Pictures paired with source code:
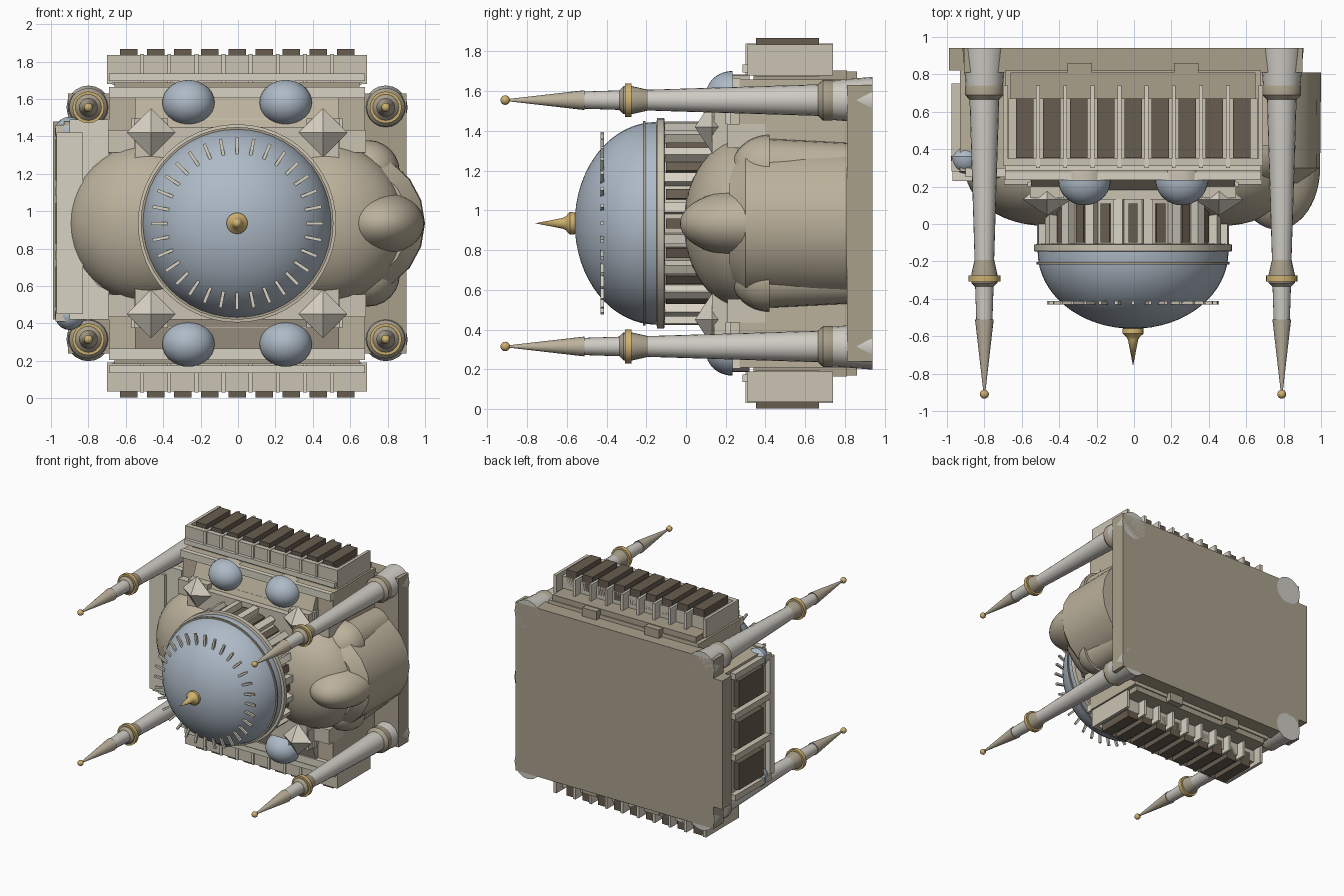
import bpy, bmesh, math
from mathutils import Matrix, Vector

if "Cube" in bpy.data.objects:
    bpy.data.objects.remove(bpy.data.objects["Cube"])

CX, CZ = -0.005, 0.935           # plan centre; the building's "up" is -y


def mat(name, *c):
    m = bpy.data.materials.new(name)
    m.diffuse_color = (*c, 1)
    m.use_nodes = True
    m.node_tree.nodes["Principled BSDF"].inputs["Base Color"].default_value = m.diffuse_color
    return m


STONE = mat("stone", 0.60, 0.55, 0.45)
PALE = mat("pale_stone", 0.69, 0.65, 0.55)
TAN = mat("tan_roof", 0.50, 0.44, 0.33)
BROWN = mat("brown_wall", 0.40, 0.35, 0.26)
DARK = mat("dark_window", 0.14, 0.11, 0.08)
BLUE = mat("lead_blue", 0.42, 0.49, 0.57)
GOLD = mat("gold", 0.62, 0.44, 0.16)
SHAFT = mat("shaft", 0.62, 0.60, 0.55)


def finish(name, bm, m):
    bmesh.ops.recalc_face_normals(bm, faces=bm.faces)
    me = bpy.data.meshes.new(name)
    bm.to_mesh(me)
    bm.free()
    me.materials.append(m)
    ob = bpy.data.objects.new(name, me)
    bpy.context.collection.objects.link(ob)
    return ob


def add_box(bm, x0, x1, y0, y1, z0, z1, rot=None):
    M = Matrix.Translation(((x0 + x1) / 2, (y0 + y1) / 2, (z0 + z1) / 2)) @ \
        Matrix.Diagonal((abs(x1 - x0), abs(y1 - y0), abs(z1 - z0), 1))
    bmesh.ops.create_cube(bm, size=1, matrix=(rot @ M) if rot else M)


def boxes(name, m, *specs):
    bm = bmesh.new()
    for s in specs:
        add_box(bm, *s)
    return finish(name, bm, m)


def lathe(name, m, profile, x=CX, z=CZ, n=32, sx=1, sz=1, turn=0):
    """Revolve (radius, y) points about an axis along y."""
    bm = bmesh.new()
    rings = []
    for r, y in profile:
        if r < 1e-5:
            rings.append([bm.verts.new((x, y, z))])
        else:
            rings.append([bm.verts.new((x + sx * r * math.cos(turn + i * math.tau / n), y,
                                        z + sz * r * math.sin(turn + i * math.tau / n)))
                          for i in range(n)])
    for a, b in zip(rings, rings[1:]):
        for i in range(n):
            j = (i + 1) % n
            vs = [a[i % len(a)], a[j % len(a)], b[j % len(b)], b[i % len(b)]]
            bm.faces.new(list(dict.fromkeys(vs)))
    for end in (rings[0], rings[-1]):
        if len(end) > 2:
            bm.faces.new(end)
    return finish(name, bm, m)


def cap(r, y0, h, k=12):
    """Half-ellipse profile: base radius r at y0, rising h towards -y."""
    return [(r * math.cos(t), y0 - h * math.sin(t))
            for t in [i * math.pi / 2 / k for i in range(k + 1)]]


def ring(name, m, n, r0, r1, y0, y1, width, phase=0):
    """Radial blocks set around the dome axis."""
    bm = bmesh.new()
    for i in range(n):
        R = Matrix.Translation((CX, 0, CZ)) @ Matrix.Rotation(phase + i * math.tau / n, 4, 'Y')
        add_box(bm, r0, r1, y0, y1, -width / 2, width / 2, R)
    return finish(name, bm, m)


# Base slab and stepped hall
boxes("base_slab", BROWN, (-0.91, 0.90, 0.81, 0.94, 0.24, 1.63))
boxes("entrance_slab", BROWN, (-0.99, -0.8, 0.82, 0.94, 0.42, 1.48))
boxes("hall_block", TAN, (-0.69, 0.68, 0.27, 0.82, 0.21, 1.66))
boxes("crossing_block", STONE, (-0.55, 0.54, 0.13, 0.3, 0.42, 1.45))

# Main drum and dome
lathe("drum_core", STONE, [(0.465, 0.2), (0.465, -0.13)], n=40)
ring("drum_windows", DARK, 20, 0.44, 0.485, -0.10, 0.11, 0.05)
ring("drum_piers", PALE, 20, 0.45, 0.515, -0.12, 0.14, 0.05, math.pi / 20)
lathe("drum_cornice", STONE, [(0.50, -0.105), (0.53, -0.11), (0.53, -0.145), (0.50, -0.15)], n=48)
lathe("main_dome", BLUE, [(0.51, -0.13)] + cap(0.51, -0.15, 0.41, 16), n=48)
lathe("dome_band", BROWN, [(0.50, -0.203), (0.515, -0.203), (0.515, -0.216), (0.50, -0.216)], n=48)
ring("dome_ribs", PALE, 32, 0.36, 0.46, -0.43, -0.412, 0.017, math.pi / 2)
lathe("dome_finial", GOLD, [(0.03, -0.53), (0.055, -0.56), (0.057, -0.585), (0.035, -0.605),
                            (0.027, -0.62), (0, -0.76)], n=16)

# Half domes at both ends, with walls below
for side, s in (("left", -1), ("right", 1)):
    x = CX + s * 0.47
    lathe(side + "_half_dome", TAN, [(0.41, 0.81), (0.43, 0.3)] + cap(0.43, 0.3, 0.31)[1:], x, n=40)
    for end, t in (("upper", 1), ("lower", -1)):
        lathe(f"{side}_{end}_niche_dome", TAN, [(0.13, 0.81), (0.15, 0.42)] + cap(0.17, 0.42, 0.19, 8),
              CX + s * 0.70, CZ + t * 0.275, 24)
lathe("apse_wall", TAN, [(0.425, 0.81), (0.42, 0.3), (0.34, 0.22)], 0.575, n=20, sz=0.95)
lathe("apse_dome", TAN, cap(0.23, 0.3, 0.33), 0.765, n=32, sz=0.74)

for end, s in (("upper", 1), ("lower", -1)):
    def Z(d, s=s):
        return CZ + s * d

    # Sloping roof between crossing and gallery
    bm = bmesh.new()
    pts = [(0.16, 0.46), (0.26, 0.70), (0.30, 0.70), (0.30, 0.46)]
    loops = [[bm.verts.new((x, y, Z(d))) for y, d in pts] for x in (-0.55, 0.54)]
    for L in loops:
        bm.faces.new(L)
    for i in range(4):
        j = (i + 1) % 4
        bm.faces.new((loops[0][i], loops[0][j], loops[1][j], loops[1][i]))
    finish(end + "_sloping_roof", bm, TAN)
    boxes(end + "_roof_ledges", PALE,
          (-0.69, 0.68, 0.235, 0.275, Z(0.67), Z(0.73)),
          (-0.57, 0.56, 0.20, 0.225, Z(0.50), Z(0.56)))
    # Side domes on low drums, and pyramid-capped corner buttresses
    for t in (-1, 1):
        x = CX + t * 0.26
        lathe(end + "_side_dome_drum", STONE, [(0.12, 0.32), (0.12, 0.22)], x, Z(0.645), 24, sz=0.87)
        lathe(end + "_side_dome", BLUE, cap(0.14, 0.235, 0.135), x, Z(0.645), 28, sz=0.87)
        x = CX + t * 0.46
        lathe(end + "_pyramid_cap", PALE, [(0.07, 0.18), (0.13, 0.13), (0, 0.045)], x, Z(0.485), 4)
        boxes(end + "_corner_buttress", STONE,
              (x - 0.09, x + 0.09, 0.14, 0.35, Z(0.40), Z(0.56)),
              (CX + t * 0.34, CX + t * 0.69, 0.21, 0.4, Z(0.38), Z(0.50)))
    # Gallery: roof plate, end walls, piers and windows
    boxes(end + "_aisle", BROWN, (-0.66, 0.65, 0.34, 0.81, Z(0.70), Z(0.77)),
          *[(x - 0.065, x + 0.065, 0.78, 0.86, Z(0.66), Z(0.765)) for x in (-0.29, 0.28)])
    boxes(end + "_gallery", STONE, (-0.67, 0.66, 0.35, 0.67, Z(0.74), Z(0.87)),
          (-0.70, 0.69, 0.31, 0.35, Z(0.75), Z(0.90)),
          (-0.70, -0.675, 0.31, 0.74, Z(0.745), Z(0.90)),
          (0.665, 0.69, 0.31, 0.74, Z(0.745), Z(0.90)))
    boxes(end + "_gallery_trim", PALE, (-0.69, 0.68, 0.285, 0.315, Z(0.76), Z(0.80)))
    xs = [CX + 0.145 * (i - 4) for i in range(9)]
    boxes(end + "_gallery_windows", DARK, *[(x - 0.047, x + 0.047, 0.352, 0.67, Z(0.80), Z(0.932)) for x in xs])
    boxes(end + "_gallery_piers", PALE,
          *[(x + 0.062, x + 0.083, 0.30, 0.74, Z(0.75), Z(0.905)) for x in xs[:-1]])

    # Four towers with balcony, cone roof and ball
    for x in (-0.80, 0.79):
        z = Z(0.62)
        lathe("tower_base", SHAFT, [(0.117, 0.94), (0.10, 0.74)], x, z, 20)
        lathe("tower_collar", BROWN, [(0.095, 0.75), (0.103, 0.735), (0.103, 0.69), (0.08, 0.665)], x, z, 20)
        lathe("tower_shaft", SHAFT, [(0.08, 0.69), (0.052, -0.2)], x, z, 20)
        lathe("tower_balcony", BROWN, [(0.052, -0.19), (0.07, -0.27), (0.07, -0.315), (0.05, -0.335)], x, z, 20)
        lathe("tower_ring", GOLD, [(0.06, -0.275), (0.085, -0.275), (0.085, -0.308), (0.06, -0.308)], x, z, 20)
        lathe("tower_upper_shaft", SHAFT, [(0.05, -0.31), (0.043, -0.52)], x, z, 20)
        lathe("tower_cone", TAN, [(0.05, -0.51), (0.004, -0.91)], x, z, 20)
        lathe("tower_ball", GOLD, [(0.024 * math.sin(i * math.pi / 8), -0.91 - 0.024 * math.cos(i * math.pi / 8))
                                   for i in range(9)], x, z, 12)

# Entrance hall on the left end
boxes("entrance_hall", TAN, (-0.93, -0.6, 0.28, 0.82, 0.45, 1.48))
boxes("entrance_roof", PALE, (-0.97, -0.83, 0.23, 0.29, 0.45, 1.42),
      (-0.90, -0.69, 0.25, 0.30, 0.42, 1.49))
boxes("entrance_windows", DARK, *[(-0.975, -0.9, 0.38, 0.70, CZ + d - 0.11, CZ + d + 0.11) for d in (-0.34, 0, 0.34)])
boxes("entrance_piers", STONE, *[(-0.975, -0.9, 0.28, 0.75, CZ + d - 0.025, CZ + d + 0.025)
                                 for d in (-0.5, -0.17, 0.17, 0.5)])
for d in (-0.49, 0.49):
    lathe("entrance_dome", BLUE, [(0.05, 0.40)] + cap(0.08, 0.36, 0.09, 8), -0.90, CZ + d, 20)

# Smooth the curved parts, keep hard edges
for ob in bpy.data.objects:
    ob.select_set(True)
    bpy.context.view_layer.objects.active = ob
bpy.ops.object.shade_smooth_by_angle(angle=math.radians(30))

#### Aim of the exercise:
The expected output is the lines from the one holding "# Smooth the curved parts, keep hard edges" through the last line of the data, exactly as they appear, with nothing before or after.

#### Task response:
# Smooth the curved parts, keep hard edges
for ob in bpy.data.objects:
    ob.select_set(True)
    bpy.context.view_layer.objects.active = ob
bpy.ops.object.shade_smooth_by_angle(angle=math.radians(30))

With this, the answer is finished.